(As far as is currently known – 2006)
|1840||Thomas Futcher||Kelly's Directories|
|1881||James Futcher||1881 Fovant Census|
|1886||Major F.B. Beauchamp||1919 Pembroke Sale Catalogue|
|(held the lease for a period of 40 years from 20.9.1886)|
|1891||Mary Gray Harvey||1891 Fovant Census|
|Fanny B. Harvey|
|(these ladies were born in Bermuda and Philadelphia respectively)|
|1907||Henry Herbert Futcher||Kelly's Directories|
|1910||James Futcher (deceased)||County Records Office|
|(property sold on his behalf)|
|1911||William P. Staples||Kelly's Directories|
|1915||William George Simmonds||Kelly's Directories|
|1921 – 1934||Commander and Mrs G.F.W. Grayson.||Monica Borwick (née Grayson)|
|1938||Capt. Patrick Hill Normand||Kelly's Directories|
|????||Sir William and Lady Luce||Village memory|
|????||Mr. and Mrs Black||ditto|
|(daughter of Mr & Mrs Black – inherited the property)|
|2006||Mr. and Mrs. Gray Gilbert||current owners|
Questions raised by the owner/occupier list.
As to when Brookside was built, all we can say is that it doesn't appear on the 1787 enclosure map but does make an appearance on the 1840 Tithe map, so obviously the earliest version must have been built at some time during the intervening years.
(Click to enlarge the maps & catalogue)
Relevant page from the 1919 Pembroke sale catalogue.
The Original Brookside
“The house was quite small. It was only one room thick really, the drawing room being on the left, a widish hall and dining room with hatch on the right and kitchen at the back from which was the scullery which I know originally contained a well. There was a rear passage with a small pantry and loo and a nice staircase led up from the hail to a loo on the left and two largish bedrooms with a small one over the front door. There was another small bedroom and bathroom with a steep stairway down to the kitchen.
Work was immediately commenced on doubling the size of the house.”
Monica Borwick née Grayson
Brookside after its extension.
“To the middIe left at the rear of the house was the Tower House built by my father, where a dynamo and batteries produced electricity for the house. Behind the roof of the new building can be seen a huge walnut tree which was on the slope behind the steps going up to the swimming bath”
Brookside Cottage and the Malthouse.
“Work on the house extension coincided with the ‘renovation’ of the cottage for the chauffeur and his wife and converting the very run down old Malt house into sleeping quarters on one side for the staff, who were always brought down from London, and the other half into a flat for the gardener and his wife, Mr. and Mrs. Rogers.
The structure in the middle ground to the left of the crazy paving path was a wooden garden table with four chairs fitted underneath made from ships timbers; a canvas cover is spread over all.”

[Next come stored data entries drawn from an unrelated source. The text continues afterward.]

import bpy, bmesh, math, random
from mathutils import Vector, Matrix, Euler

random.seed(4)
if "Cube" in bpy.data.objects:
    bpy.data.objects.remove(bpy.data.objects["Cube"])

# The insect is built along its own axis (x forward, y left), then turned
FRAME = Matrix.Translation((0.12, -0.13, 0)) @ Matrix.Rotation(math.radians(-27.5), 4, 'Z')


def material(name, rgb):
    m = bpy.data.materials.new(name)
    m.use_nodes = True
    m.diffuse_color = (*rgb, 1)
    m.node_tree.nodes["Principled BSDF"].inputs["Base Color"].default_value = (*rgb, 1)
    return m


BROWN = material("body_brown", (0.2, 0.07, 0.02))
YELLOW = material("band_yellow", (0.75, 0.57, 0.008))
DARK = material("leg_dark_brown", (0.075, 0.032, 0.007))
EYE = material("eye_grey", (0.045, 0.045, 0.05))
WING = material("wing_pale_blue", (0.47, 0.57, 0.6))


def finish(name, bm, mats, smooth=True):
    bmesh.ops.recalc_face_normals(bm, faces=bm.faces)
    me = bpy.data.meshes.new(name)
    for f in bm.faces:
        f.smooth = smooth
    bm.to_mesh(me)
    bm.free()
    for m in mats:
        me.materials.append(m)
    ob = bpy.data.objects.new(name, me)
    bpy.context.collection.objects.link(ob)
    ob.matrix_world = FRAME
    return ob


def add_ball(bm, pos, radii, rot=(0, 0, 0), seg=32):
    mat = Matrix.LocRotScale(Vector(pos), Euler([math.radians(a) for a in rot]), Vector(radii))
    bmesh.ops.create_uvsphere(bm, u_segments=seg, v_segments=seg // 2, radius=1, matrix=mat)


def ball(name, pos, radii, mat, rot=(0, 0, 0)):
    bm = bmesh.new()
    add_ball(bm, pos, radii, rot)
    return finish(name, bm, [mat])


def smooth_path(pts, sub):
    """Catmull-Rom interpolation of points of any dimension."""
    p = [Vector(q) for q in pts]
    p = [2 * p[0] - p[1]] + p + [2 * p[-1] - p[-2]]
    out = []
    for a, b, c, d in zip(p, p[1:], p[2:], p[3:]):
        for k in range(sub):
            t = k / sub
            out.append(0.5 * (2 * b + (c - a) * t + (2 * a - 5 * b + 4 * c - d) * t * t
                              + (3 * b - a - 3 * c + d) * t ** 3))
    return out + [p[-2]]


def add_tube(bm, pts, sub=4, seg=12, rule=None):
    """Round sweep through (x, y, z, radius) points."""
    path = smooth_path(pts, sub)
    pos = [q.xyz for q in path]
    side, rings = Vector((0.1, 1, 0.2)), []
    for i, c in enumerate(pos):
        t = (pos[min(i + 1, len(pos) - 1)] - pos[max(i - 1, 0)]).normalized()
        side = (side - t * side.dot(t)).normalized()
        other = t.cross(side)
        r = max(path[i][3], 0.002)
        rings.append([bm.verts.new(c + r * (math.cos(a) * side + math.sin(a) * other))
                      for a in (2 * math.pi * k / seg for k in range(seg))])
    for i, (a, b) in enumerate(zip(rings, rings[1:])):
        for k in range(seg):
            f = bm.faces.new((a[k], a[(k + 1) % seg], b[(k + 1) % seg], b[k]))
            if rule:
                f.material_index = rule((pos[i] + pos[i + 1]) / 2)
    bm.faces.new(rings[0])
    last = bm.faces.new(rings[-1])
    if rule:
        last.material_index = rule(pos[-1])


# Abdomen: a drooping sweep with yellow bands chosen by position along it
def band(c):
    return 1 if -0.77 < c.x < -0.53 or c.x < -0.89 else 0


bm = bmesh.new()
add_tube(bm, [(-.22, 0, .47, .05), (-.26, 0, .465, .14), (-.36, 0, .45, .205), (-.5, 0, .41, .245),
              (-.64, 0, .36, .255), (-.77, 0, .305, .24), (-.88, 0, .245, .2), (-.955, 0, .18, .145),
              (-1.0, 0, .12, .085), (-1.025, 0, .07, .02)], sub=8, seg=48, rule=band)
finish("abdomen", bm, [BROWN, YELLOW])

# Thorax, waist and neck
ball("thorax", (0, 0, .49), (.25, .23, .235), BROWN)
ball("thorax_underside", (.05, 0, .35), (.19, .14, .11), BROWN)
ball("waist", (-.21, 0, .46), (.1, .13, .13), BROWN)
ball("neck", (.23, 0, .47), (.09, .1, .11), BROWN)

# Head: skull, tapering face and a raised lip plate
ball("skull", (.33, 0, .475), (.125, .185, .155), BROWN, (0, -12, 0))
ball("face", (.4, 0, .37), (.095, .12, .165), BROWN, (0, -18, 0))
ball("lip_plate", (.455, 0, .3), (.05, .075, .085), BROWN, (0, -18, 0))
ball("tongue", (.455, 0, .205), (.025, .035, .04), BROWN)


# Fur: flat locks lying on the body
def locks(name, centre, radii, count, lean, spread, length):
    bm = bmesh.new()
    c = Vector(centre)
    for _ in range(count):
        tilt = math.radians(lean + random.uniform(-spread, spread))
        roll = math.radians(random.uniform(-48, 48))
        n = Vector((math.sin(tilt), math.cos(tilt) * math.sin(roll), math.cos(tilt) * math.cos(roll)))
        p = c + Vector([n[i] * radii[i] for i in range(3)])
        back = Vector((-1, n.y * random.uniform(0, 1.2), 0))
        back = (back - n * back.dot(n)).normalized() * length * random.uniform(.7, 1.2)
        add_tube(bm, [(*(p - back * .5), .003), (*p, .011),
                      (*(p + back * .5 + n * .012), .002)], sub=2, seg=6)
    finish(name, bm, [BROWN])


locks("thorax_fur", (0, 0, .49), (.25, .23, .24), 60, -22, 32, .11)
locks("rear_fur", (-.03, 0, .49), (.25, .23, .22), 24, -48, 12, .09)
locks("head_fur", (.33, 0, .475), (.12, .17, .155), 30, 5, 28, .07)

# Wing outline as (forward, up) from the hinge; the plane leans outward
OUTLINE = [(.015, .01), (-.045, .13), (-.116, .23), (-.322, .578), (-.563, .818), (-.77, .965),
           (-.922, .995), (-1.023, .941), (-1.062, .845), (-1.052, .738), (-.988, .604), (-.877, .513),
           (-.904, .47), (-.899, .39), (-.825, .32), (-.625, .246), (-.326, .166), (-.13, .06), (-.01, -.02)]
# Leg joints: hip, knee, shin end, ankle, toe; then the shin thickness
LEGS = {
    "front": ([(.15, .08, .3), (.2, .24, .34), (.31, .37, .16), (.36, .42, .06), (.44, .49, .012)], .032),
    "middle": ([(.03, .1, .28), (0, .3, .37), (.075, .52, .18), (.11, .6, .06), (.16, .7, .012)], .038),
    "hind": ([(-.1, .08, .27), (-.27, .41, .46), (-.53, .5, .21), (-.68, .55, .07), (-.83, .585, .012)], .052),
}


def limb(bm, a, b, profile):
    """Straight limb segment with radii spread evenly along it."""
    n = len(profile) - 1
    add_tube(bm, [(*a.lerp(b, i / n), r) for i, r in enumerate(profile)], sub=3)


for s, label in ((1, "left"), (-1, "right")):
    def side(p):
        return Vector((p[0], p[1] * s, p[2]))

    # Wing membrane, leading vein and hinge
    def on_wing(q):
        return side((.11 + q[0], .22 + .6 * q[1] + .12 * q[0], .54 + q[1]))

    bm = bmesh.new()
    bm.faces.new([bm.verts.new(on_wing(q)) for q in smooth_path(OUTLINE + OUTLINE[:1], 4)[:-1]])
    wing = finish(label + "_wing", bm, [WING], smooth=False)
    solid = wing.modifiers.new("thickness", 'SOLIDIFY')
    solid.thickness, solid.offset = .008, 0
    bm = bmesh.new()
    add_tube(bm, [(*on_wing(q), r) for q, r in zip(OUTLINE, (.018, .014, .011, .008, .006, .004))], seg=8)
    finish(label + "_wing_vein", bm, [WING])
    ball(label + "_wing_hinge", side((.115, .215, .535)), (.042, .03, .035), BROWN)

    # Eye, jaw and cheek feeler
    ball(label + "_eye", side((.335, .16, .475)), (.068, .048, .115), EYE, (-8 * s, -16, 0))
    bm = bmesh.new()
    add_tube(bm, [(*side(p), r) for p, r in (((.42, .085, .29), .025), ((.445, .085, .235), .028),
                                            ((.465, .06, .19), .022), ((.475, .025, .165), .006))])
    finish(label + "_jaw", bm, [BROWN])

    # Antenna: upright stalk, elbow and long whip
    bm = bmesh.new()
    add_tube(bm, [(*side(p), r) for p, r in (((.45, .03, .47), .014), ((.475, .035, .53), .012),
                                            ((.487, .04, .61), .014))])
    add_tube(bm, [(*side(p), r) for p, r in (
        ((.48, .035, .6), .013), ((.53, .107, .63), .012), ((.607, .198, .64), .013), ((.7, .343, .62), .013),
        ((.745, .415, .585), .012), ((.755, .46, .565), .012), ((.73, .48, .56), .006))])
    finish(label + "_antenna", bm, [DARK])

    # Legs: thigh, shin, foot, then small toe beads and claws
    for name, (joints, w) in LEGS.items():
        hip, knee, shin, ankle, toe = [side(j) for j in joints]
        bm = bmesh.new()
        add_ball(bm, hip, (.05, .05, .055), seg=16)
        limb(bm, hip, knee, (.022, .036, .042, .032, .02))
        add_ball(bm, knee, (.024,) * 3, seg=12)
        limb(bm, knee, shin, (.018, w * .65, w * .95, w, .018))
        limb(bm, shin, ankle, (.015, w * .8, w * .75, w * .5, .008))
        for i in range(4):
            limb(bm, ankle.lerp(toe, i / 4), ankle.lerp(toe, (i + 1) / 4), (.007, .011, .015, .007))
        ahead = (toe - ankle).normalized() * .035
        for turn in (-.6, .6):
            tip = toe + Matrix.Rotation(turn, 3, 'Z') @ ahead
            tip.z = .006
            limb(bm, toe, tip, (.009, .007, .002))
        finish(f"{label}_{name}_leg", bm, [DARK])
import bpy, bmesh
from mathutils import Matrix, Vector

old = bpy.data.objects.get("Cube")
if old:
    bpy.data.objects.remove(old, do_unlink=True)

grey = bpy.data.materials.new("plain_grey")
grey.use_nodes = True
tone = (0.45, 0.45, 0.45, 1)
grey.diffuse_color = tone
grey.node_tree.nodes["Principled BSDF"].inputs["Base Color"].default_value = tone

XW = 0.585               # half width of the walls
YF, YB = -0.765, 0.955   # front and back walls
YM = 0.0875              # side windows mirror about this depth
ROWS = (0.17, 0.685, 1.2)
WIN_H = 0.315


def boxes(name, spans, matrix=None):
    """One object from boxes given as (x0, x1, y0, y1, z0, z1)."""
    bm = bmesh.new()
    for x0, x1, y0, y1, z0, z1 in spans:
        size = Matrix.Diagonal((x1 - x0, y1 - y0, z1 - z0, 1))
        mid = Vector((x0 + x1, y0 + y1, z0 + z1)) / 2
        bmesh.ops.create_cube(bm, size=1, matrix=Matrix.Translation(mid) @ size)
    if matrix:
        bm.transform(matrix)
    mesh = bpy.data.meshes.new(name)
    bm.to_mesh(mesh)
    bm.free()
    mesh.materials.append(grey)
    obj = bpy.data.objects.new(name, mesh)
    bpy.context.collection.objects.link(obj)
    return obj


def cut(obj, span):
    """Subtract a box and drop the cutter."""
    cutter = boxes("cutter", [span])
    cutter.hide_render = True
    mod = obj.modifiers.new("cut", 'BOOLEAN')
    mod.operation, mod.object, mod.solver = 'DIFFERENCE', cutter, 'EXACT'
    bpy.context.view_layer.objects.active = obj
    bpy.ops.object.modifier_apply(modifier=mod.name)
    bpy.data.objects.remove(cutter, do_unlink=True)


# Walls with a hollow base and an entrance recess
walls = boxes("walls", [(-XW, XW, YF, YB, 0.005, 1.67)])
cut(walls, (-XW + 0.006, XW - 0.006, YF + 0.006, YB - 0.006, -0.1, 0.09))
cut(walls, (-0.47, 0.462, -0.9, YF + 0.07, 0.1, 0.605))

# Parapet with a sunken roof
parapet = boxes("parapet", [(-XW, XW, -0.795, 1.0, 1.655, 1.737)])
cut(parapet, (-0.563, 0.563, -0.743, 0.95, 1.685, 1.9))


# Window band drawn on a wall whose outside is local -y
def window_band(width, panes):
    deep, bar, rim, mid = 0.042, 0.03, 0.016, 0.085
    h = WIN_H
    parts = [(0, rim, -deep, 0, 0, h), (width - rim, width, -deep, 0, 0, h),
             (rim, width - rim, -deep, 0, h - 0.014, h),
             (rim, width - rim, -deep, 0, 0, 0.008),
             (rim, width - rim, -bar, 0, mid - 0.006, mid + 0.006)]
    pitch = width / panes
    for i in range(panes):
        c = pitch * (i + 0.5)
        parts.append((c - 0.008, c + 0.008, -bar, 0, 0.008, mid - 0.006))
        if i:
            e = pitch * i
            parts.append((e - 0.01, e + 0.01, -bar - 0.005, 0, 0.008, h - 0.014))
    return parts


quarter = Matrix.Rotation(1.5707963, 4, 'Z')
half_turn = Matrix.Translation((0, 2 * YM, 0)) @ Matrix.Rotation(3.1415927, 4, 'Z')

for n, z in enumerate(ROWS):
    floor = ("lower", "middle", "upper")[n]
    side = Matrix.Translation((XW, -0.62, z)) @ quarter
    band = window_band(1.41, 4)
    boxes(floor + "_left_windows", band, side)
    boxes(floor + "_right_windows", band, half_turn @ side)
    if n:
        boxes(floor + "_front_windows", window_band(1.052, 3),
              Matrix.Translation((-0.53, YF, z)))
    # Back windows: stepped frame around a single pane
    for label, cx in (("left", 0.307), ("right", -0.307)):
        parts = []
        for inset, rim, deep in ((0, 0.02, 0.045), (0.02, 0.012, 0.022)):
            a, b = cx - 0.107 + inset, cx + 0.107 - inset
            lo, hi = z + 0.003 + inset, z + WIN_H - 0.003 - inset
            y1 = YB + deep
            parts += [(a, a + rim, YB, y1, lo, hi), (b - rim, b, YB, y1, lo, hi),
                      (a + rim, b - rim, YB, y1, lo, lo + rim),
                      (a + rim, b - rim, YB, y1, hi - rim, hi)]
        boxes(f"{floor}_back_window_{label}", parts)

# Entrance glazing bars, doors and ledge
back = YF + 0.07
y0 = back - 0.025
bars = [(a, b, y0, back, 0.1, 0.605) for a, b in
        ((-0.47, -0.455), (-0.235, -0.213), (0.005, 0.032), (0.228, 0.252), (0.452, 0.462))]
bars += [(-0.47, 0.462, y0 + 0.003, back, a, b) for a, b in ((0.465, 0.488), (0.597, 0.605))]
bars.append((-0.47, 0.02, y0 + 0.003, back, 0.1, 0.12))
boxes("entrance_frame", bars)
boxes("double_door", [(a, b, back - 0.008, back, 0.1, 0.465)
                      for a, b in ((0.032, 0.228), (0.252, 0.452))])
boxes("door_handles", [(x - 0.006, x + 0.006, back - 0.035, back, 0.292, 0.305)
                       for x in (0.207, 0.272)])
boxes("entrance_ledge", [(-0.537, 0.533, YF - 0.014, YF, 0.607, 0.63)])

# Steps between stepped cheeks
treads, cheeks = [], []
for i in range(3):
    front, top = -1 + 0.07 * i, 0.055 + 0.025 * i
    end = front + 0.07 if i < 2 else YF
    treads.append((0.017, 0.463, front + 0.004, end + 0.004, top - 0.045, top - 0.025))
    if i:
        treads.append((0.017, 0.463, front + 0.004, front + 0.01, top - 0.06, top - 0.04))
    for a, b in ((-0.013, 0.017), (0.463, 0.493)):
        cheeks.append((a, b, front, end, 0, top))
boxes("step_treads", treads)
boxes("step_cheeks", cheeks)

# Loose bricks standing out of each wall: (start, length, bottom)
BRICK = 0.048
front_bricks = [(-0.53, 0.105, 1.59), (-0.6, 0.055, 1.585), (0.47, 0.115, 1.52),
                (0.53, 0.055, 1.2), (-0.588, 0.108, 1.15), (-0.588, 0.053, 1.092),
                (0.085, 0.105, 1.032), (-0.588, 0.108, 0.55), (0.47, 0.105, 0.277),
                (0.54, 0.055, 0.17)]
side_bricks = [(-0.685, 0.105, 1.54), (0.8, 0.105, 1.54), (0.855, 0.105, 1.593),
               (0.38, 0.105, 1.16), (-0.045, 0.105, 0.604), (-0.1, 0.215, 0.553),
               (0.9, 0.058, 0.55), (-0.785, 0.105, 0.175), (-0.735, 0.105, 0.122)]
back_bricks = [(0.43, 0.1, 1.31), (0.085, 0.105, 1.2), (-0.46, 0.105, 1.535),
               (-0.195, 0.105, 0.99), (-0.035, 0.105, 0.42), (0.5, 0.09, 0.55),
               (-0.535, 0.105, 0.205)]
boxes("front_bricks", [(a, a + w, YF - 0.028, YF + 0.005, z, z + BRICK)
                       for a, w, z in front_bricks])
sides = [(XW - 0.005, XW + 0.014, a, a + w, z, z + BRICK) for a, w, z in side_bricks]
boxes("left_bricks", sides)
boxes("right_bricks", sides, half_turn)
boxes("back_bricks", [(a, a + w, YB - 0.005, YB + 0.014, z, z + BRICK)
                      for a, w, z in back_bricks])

Fronting the High Street tall iron gates, flanked by a high wooden fence stretching from the Malt House on one side to Brookside Cottage on the other, gave access to, and ensured the privacy of, the house itself. At one side of the courtyard thus enclosed, a driveway passed a circular grassed area, and undoubtedly continued “behind the cottage (to) where the garage was". Passengers could then alight and walk up the nearby crazy paving pathway leading to the house.
Tall iron gates on the left.
Malt House with cowl,
Inside the courtyard. ‘South Bank’ on the opposite side of the High Street is in the background. The Malt House on the right still retains a cowl on its roof – probably a relic of its working days.
The water wheel
The swimming pool
A morning swim
(Click on the pictures to enlarge them)
“My father converted an old chalk pit at the top of the garden into a swimming pool. He dammed up the stream in the summer and made a water wheel which pumped up the stream water to the swimming bath. It was a peculiar shape … made of cement which was from time to time painted white.
At the end of summer the water was somehow siphoned out in a large pipe which must have been buried under the kitchen garden. Then a large stopcock entering the stream downstream from the waterwheel was turned. and the water gushed out nearly to the other side”.
Site of swimming pool
The remains of the swimming pool in 2006
A succession of owners followed the Graysons, who sold the house in 1934. The swimming pool fell into disrepair, and the house was renamed Brook House by one of the new owners, but little else was changed. Even today in 2006 the only change appears to be the blocking up of the former main driveway to the house and a new one made further down the High Street.
Current parking area for The Malt House and Brookside Cottage, showing blocked up former entrance to Brookside
Thank you Monica
Content last updated
26 November 2009
© 2002 Design - dingo web design. Text - Fovant History Interest Group
Home | Available pages | Credits | Top of page